Among the entries below, please repeat exactly and only the lines from the line containing "import bmesh" to the line containing "bpy.context.view_layer.objects.active = obj", both lines included.

[Records from a data collection]
....................

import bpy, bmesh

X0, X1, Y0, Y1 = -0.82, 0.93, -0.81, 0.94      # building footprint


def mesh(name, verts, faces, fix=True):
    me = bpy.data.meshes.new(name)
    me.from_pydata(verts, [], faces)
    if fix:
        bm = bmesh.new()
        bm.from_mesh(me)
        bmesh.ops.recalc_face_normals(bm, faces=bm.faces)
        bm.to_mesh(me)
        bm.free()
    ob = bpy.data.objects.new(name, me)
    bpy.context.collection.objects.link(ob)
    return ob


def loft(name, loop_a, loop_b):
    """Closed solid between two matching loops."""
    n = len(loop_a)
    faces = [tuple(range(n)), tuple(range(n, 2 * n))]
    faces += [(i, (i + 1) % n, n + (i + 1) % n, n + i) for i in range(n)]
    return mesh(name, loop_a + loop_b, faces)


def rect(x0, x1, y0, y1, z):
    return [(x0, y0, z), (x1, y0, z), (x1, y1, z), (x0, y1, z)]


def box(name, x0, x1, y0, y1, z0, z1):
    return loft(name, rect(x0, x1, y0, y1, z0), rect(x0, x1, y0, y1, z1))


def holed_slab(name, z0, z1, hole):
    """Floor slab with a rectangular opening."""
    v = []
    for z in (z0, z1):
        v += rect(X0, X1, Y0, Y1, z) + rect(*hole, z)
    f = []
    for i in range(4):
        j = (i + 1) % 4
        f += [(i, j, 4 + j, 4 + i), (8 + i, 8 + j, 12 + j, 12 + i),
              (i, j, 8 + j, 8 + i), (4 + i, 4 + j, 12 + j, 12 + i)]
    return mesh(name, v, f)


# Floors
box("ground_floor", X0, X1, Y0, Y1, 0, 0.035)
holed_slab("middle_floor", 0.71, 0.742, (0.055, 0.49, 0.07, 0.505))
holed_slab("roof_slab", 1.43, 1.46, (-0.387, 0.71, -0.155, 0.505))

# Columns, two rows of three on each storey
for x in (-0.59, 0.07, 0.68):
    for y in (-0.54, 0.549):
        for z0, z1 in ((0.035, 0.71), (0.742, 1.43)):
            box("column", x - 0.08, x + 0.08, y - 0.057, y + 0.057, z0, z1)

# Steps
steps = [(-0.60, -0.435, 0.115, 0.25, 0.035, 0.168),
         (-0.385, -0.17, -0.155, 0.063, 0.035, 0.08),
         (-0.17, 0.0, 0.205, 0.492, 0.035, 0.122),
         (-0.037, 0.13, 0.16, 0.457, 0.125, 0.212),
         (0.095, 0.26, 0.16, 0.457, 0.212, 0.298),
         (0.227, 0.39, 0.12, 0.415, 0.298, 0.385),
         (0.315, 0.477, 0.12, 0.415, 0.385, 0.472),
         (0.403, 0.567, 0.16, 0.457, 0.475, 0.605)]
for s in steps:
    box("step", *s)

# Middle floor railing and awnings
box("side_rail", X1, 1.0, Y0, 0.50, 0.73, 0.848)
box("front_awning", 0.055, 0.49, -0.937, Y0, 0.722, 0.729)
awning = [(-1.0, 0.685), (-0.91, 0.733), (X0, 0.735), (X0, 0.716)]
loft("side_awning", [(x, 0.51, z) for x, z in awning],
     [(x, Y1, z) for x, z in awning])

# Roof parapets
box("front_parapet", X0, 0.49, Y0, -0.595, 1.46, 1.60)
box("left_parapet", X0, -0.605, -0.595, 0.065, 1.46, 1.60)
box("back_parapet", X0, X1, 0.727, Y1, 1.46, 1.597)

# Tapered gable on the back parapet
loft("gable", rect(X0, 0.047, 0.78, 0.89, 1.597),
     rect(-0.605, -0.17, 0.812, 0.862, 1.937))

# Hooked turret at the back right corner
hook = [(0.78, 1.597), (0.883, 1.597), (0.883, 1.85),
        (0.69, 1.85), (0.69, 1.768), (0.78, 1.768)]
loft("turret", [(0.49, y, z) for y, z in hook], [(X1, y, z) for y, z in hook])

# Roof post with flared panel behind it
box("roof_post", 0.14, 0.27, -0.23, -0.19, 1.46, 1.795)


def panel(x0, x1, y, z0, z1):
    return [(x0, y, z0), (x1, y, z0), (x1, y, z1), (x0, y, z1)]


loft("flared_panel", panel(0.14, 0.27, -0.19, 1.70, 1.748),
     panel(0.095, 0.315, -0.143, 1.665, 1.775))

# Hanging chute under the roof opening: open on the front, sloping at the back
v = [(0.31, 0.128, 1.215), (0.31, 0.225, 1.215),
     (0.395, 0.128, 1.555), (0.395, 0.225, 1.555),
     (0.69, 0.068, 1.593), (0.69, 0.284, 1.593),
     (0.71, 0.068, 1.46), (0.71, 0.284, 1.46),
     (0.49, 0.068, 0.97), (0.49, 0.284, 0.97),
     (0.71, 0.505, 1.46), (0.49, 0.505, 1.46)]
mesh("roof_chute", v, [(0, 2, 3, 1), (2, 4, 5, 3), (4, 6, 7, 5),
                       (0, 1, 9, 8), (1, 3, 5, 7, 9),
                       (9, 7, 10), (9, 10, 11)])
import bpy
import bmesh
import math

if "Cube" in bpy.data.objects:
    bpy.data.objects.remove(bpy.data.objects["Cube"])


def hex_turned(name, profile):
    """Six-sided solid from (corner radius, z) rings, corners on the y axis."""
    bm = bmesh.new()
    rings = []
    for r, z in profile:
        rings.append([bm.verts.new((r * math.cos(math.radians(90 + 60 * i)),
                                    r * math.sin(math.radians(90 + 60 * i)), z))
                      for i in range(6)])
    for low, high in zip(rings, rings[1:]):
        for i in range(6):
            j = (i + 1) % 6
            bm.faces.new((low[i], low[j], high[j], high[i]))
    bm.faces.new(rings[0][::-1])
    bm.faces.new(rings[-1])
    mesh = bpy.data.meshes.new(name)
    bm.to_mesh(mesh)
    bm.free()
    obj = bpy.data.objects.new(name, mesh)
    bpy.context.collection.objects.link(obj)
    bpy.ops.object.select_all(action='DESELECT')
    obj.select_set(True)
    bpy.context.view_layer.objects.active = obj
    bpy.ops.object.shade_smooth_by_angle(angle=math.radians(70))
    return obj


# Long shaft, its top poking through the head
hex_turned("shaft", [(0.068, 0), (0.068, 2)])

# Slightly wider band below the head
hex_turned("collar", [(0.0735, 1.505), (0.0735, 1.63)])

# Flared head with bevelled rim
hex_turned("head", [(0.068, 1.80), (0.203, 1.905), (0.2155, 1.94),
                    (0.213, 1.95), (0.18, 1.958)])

....................

Written response ::
import bmesh
import math

if "Cube" in bpy.data.objects:
    bpy.data.objects.remove(bpy.data.objects["Cube"])


def hex_turned(name, profile):
    """Six-sided solid from (corner radius, z) rings, corners on the y axis."""
    bm = bmesh.new()
    rings = []
    for r, z in profile:
        rings.append([bm.verts.new((r * math.cos(math.radians(90 + 60 * i)),
                                    r * math.sin(math.radians(90 + 60 * i)), z))
                      for i in range(6)])
    for low, high in zip(rings, rings[1:]):
        for i in range(6):
            j = (i + 1) % 6
            bm.faces.new((low[i], low[j], high[j], high[i]))
    bm.faces.new(rings[0][::-1])
    bm.faces.new(rings[-1])
    mesh = bpy.data.meshes.new(name)
    bm.to_mesh(mesh)
    bm.free()
    obj = bpy.data.objects.new(name, mesh)
    bpy.context.collection.objects.link(obj)
    bpy.ops.object.select_all(action='DESELECT')
    obj.select_set(True)
    bpy.context.view_layer.objects.active = obj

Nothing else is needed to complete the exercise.